ACTIVITY:
In the data below, find the line that contains "for k, z in" and the line that contains "ang = math.atan2(d.y, d.x)". Copy both, plus every line between them, exactly.
BEGIN INFORMATION PROVIDED
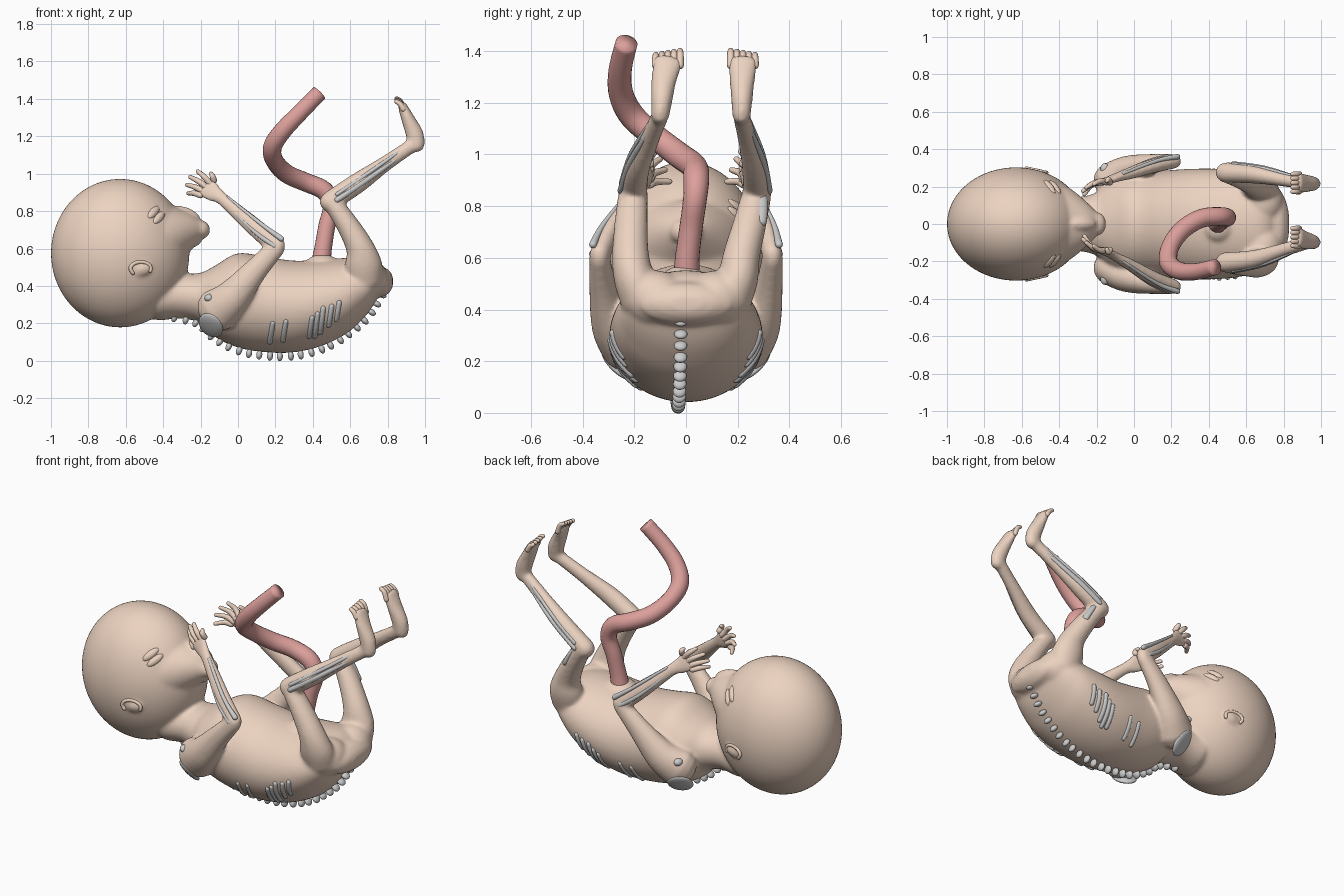
import bpy, bmesh, math
from mathutils import Vector, Matrix

if "Cube" in bpy.data.objects:
    bpy.data.objects.remove(bpy.data.objects["Cube"])


def material(name, rgb):
    m = bpy.data.materials.new(name)
    m.diffuse_color = (*rgb, 1)
    m.use_nodes = True
    m.node_tree.nodes["Principled BSDF"].inputs["Base Color"].default_value = m.diffuse_color
    return m


SKIN = material("skin", (0.84, 0.65, 0.53))
CORD = material("cord", (0.72, 0.35, 0.33))


def resample(pts, sub):
    """Catmull-Rom through points of any dimension."""
    out = []
    for i in range(len(pts) - 1):
        p0, p1, p2, p3 = pts[max(i - 1, 0)], pts[i], pts[i + 1], pts[min(i + 2, len(pts) - 1)]
        for k in range(sub):
            t = k / sub
            out.append([0.5 * (2 * b + (c - a) * t + (2 * a - 5 * b + 4 * c - d) * t * t
                               + (3 * b - a - 3 * c + d) * t ** 3)
                        for a, b, c, d in zip(p0, p1, p2, p3)])
    return out + [list(pts[-1])]


def loft(bm, pts, upright=False, seg=20, sub=4, dome=True):
    """Tube of ellipses: (x, y, z, half width, half depth) or (x, y, z, radius)."""
    pts = resample([p if len(p) == 5 else (*p, p[3]) for p in pts], sub)
    pos = [Vector(p[:3]) for p in pts]
    rings, side = [], Vector((0, 1, 0))
    n = len(pts)
    for i, p in enumerate(pts):
        t = (pos[min(i + 1, n - 1)] - pos[max(i - 1, 0)]).normalized()
        if upright:
            t = Vector((1, 0, 0))
        side = (side - t * side.dot(t)).normalized()
        nrm = t.cross(side)
        steps = [(0, 1)]
        if dome and i == 0:
            steps = [(-.95, .31), (-.8, .6), (-.5, .87), (0, 1)]
        elif dome and i == n - 1:
            steps = [(0, 1), (.5, .87), (.8, .6), (.95, .31)]
        for off, s in steps:
            c = pos[i] + t * off * min(p[3], p[4])
            rings.append([bm.verts.new(c + side * math.cos(a) * p[3] * s + nrm * math.sin(a) * p[4] * s)
                          for a in (2 * math.pi * k / seg for k in range(seg))])
    faces = [bm.faces.new((r[k], r[(k + 1) % seg], q[(k + 1) % seg], q[k]))
             for r, q in zip(rings, rings[1:]) for k in range(seg)]
    faces += [bm.faces.new(rings[0][::-1]), bm.faces.new(rings[-1])]
    bmesh.ops.recalc_face_normals(bm, faces=faces)


def ball(bm, c, r, rot=(0, 0, 0), seg=32):
    turn = Matrix.Rotation(rot[2], 4, 'Z') @ Matrix.Rotation(rot[1], 4, 'Y') @ Matrix.Rotation(rot[0], 4, 'X')
    m = Matrix.Translation(c) @ turn @ Matrix.Diagonal((*r, 1))
    bmesh.ops.create_uvsphere(bm, u_segments=seg, v_segments=seg // 2, radius=1, matrix=m)


def finish(bm, name, mat=None):
    me = bpy.data.meshes.new(name)
    bm.to_mesh(me)
    bm.free()
    for f in me.polygons:
        f.use_smooth = True
    ob = bpy.data.objects.new(name, me)
    bpy.context.collection.objects.link(ob)
    if mat:
        me.materials.append(mat)
    return ob


# Torso profile: x, top z, bottom z, half width
TORSO = [(-.42, .46, .215, .16), (-.3, .465, .225, .145), (-.2, .47, .2, .17), (-.12, .51, .125, .24),
         (0, .575, .07, .275), (.15, .555, .045, .285), (.3, .535, .045, .295), (.45, .54, .08, .295),
         (.58, .55, .145, .28), (.66, .55, .215, .255), (.71, .535, .275, .23), (.745, .51, .335, .2)]


def torso_y(x, z):
    for a, b in zip(TORSO, TORSO[1:]):
        if a[0] <= x <= b[0]:
            f = (x - a[0]) / (b[0] - a[0])
            t, u, w = (a[k] + (b[k] - a[k]) * f for k in (1, 2, 3))
            return w * math.sqrt(max(0, 1 - ((z - (t + u) / 2) / ((t - u) / 2)) ** 2))
    return 0


# Body: overlapping volumes fused by a voxel remesh
body = bmesh.new()
loft(body, [(x, 0, (t + b) / 2, w, (t - b) / 2) for x, t, b, w in TORSO], upright=True, seg=56)
ball(body, (-.63, 0, .575), (.37, .303, .397), seg=96)
# Face, nose, lips, chin
loft(body, [(-.5, 0, .585, .262, .29), (-.4, 0, .64, .225, .205), (-.32, 0, .667, .175, .15),
            (-.25, 0, .69, .115, .098), (-.2, 0, .70, .065, .052)], upright=True, seg=48)
ball(body, (-.275, 0, .785), (.08, .036, .034), (0, .4, 0))
ball(body, (-.19, 0, .728), (.04, .05, .02), (0, .4, 0))
ball(body, (-.2, 0, .685), (.035, .05, .018), (0, .2, 0))
ball(body, (-.235, 0, .645), (.04, .05, .035))
# Navel mound
ball(body, (.45, -.01, .52), (.085, .085, .05))

# Per side: sign, knee y, ankle y, toe y, wrist y, finger y
SIDES = [("right", -1, -.205, -.1, -.07, -.18, -.1), ("left", 1, .275, .215, .22, .25, .195)]
for name, s, knee, ankle, toe, wrist, tip in SIDES:
    # Buttocks, legs and feet
    ball(body, (.685, s * .115, .44), (.115, .125, .11), (0, -.4, 0), 48)
    loft(body, [(.675, s * .165, .44, .09, .1), (.67, s * .2, .52, .08, .1), (.65, s * .215, .61, .072, .075),
                (.58, (knee + s * .22) / 2, .735, .065, .06), (.5, knee, .85, .058, .05)])
    loft(body, [(.49, knee, .85, .055), (.64, knee * .85 + ankle * .15, .95, .05, .055),
                (.79, knee * .4 + ankle * .6, 1.055, .038, .042), (.93, ankle, 1.15, .034, .038)])
    loft(body, [(.955, ankle, 1.15, .036, .044), (.945, ankle * .8 + toe * .2, 1.21, .042, .048),
                (.91, (ankle + toe) / 2, 1.29, .05, .037), (.88, toe, 1.36, .06, .025)])
    # Arms and palms
    loft(body, [(-.11, s * .235, .27, .1, .12), (-.03, s * .285, .34, .082, .095), (.09, s * .32, .48, .055, .066),
                (.205, s * .335, .605, .04, .05)])
    mid = (s * .335 + wrist) / 2
    loft(body, [(.21, s * .335, .61, .04, .05), (.1, mid * .6 + s * .134, .705, .038, .05),
                (-.02, mid * .5 + wrist * .5, .81, .032, .04), (-.09, wrist, .87, .025, .036),
                (-.135, wrist * .7 + tip * .3, .9, .02, .052), (-.175, (wrist + tip) / 2, .93, .015, .062)])
    # Ears
    ball(body, (-.52, s * .272, .49), (.058, .024, .038), (0, -.2, 0))

ob = finish(body, "body", SKIN)
rm = ob.modifiers.new("fuse", 'REMESH')
rm.mode = 'VOXEL'
rm.voxel_size = .0095
rm.use_smooth_shade = True
sm = ob.modifiers.new("soften", 'SMOOTH')
sm.factor = .5
sm.iterations = 14

for name, s, knee, ankle, toe, wrist, tip in SIDES:
    # Toes
    bm = bmesh.new()
    for k in range(5):
        y = toe + (k - 2) * .0235
        up = 1.393 + s * (2 - k) * .004
        loft(bm, [(.884, y, 1.345, .015), (.868, y, up - .014, .014), (.848, y, up, .012)], seg=12)
    finish(bm, name + "_toes", SKIN)
    # Fingers and thumb
    bm = bmesh.new()
    hy = (wrist + tip) / 2
    for k, (x, z) in enumerate([(-.265, .895), (-.272, .94), (-.255, .982), (-.215, 1.012), (-.145, 1.0)]):
        y = tip + s * (k - 2) * .018
        bx, bz = -.165 + (k - 2) * .018, .925 + (k - 2) * .02
        loft(bm, [(bx, hy, bz, .017), ((bx + x) / 2, (hy + y) / 2 + s * .012, (bz + z) / 2 + .005, .015),
                  (x, y, z, .011)], seg=12)
    finish(bm, name + "_fingers", SKIN)
    # Closed eyelids lying on the head surface
    bm = bmesh.new()
    p = Vector((-.433, s * .204, .783))
    n = Vector((1.44, s * 2.2, 1.33)).normalized()
    u = Vector((1, 0, 1))
    u = (u - n * u.dot(n)).normalized()
    v = n.cross(u)
    rot = Matrix((u, v, n)).transposed().to_euler()
    for d in (-1, 1):
        ball(bm, p - n * .012 + v * d * .02, (.055, .023, .02), rot)
    finish(bm, name + "_eyelids", SKIN)
    # Ear rim
    bm = bmesh.new()
    loft(bm, [(-.52 + .055 * math.cos(a), s * (.286 - .012 * math.cos(a)), .492 + .036 * math.sin(a), .01)
              for a in (math.radians(d) for d in range(-20, 260, 40))], seg=10)
    finish(bm, name + "_ear_rim", SKIN)
    # Forearm bones
    bm = bmesh.new()
    for du in (-.016, .022):
        loft(bm, [(.21 + du, s * .36, .63 + du, .015), (.1 + du, (s * .235 + wrist * .3) + s * .028, .71 + du, .011),
                  (-.07 + du * .6, wrist + s * .02, .86 + du * .6, .009)], seg=12)
    finish(bm, name + "_forearm_bones")
    # Shin bones on the outer side
    bm = bmesh.new()
    for dz, r in ((0, .016), (.03, .011)):
        loft(bm, [(.53, knee + s * .044, .86 + dz, r), (.7, knee * .67 + ankle * .33 + s * .04, .975 + dz, r),
                  (.9, ankle + s * .025, 1.115 + dz, .008)], seg=12)
    finish(bm, name + "_shin_bones")
    # Thigh bone showing near the knee
    bm = bmesh.new()
    loft(bm, [(.608, knee + s * .012, .74, .026, .02), (.567, knee + s * .012, .81, .03, .018),
              (.535, knee + s * .012, .855, .022, .014)], seg=16)
    finish(bm, name + "_thigh_bone")
    # Shoulder blade and shoulder joint
    bm = bmesh.new()
    ball(bm, (-.145, s * .262, .19), (.07, .022, .085), (-s * .75, .3, s * .3))
    ball(bm, (-.155, s * .295, .335), (.025, .03, .022))
    ball(bm, (-.17, s * .265, .3), (.03, .035, .014))
    finish(bm, name + "_shoulder_blade")
    # Ribs following the flank
    bm = bmesh.new()
    for x, lo, hi in [(.17, .1, .2), (.24, .11, .21), (.38, .13, .23), (.41, .13, .25),
                      (.44, .15, .28), (.485, .19, .29), (.525, .22, .31)]:
        loft(bm, [(x + k * .004, s * torso_y(x, z) - s * .003, z, .014)
                  for k, z in ((k, lo + (hi - lo) * k / 4) for k in range(5))], seg=10, sub=3)
    finish(bm, name + "_ribs")

# Spine: beads along the back
path = resample([(-.34, .225), (-.22, .195), (-.12, .11), (0, .05), (.12, .025), (.25, .018), (.38, .036),
                 (.5, .08), (.6, .145), (.7, .235), (.78, .365)], 20)
bm = bmesh.new()
want, run, gap = 0, 0, .056
for a, b in zip(path, path[1:]):
    d = Vector((b[0] - a[0], b[1] - a[1]))
    if run >= want:
        ang = math.atan2(d.y, d.x)
        y = -.035 + .02 * max(a[0], 0)
        ball(bm, (a[0], y, a[1] + .006), (.016, .026, .026), (0, -ang, 0), 20)
        want += gap
    run += d.length
finish(bm, "spine")

# Umbilical cord
bm = bmesh.new()
loft(bm, [(.44, 0, .5, .054), (.455, .005, .6, .047), (.475, .02, .72, .045), (.5, .035, .83, .046),
          (.46, .04, .91, .05), (.36, .03, .955, .05), (.26, -.03, 1.0, .05), (.195, -.12, 1.07, .048),
          (.185, -.205, 1.145, .05), (.24, -.25, 1.23, .048), (.33, -.255, 1.325, .045), (.435, -.23, 1.432, .043)],
     seg=20, sub=5, dome=False)
finish(bm, "umbilical_cord", CORD)
bpy.context.view_layer.update()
END INFORMATION PROVIDED
TASK OUTPUT:
                  for k, z in ((k, lo + (hi - lo) * k / 4) for k in range(5))], seg=10, sub=3)
    finish(bm, name + "_ribs")

# Spine: beads along the back
path = resample([(-.34, .225), (-.22, .195), (-.12, .11), (0, .05), (.12, .025), (.25, .018), (.38, .036),
                 (.5, .08), (.6, .145), (.7, .235), (.78, .365)], 20)
bm = bmesh.new()
want, run, gap = 0, 0, .056
for a, b in zip(path, path[1:]):
    d = Vector((b[0] - a[0], b[1] - a[1]))
    if run >= want:
        ang = math.atan2(d.y, d.x)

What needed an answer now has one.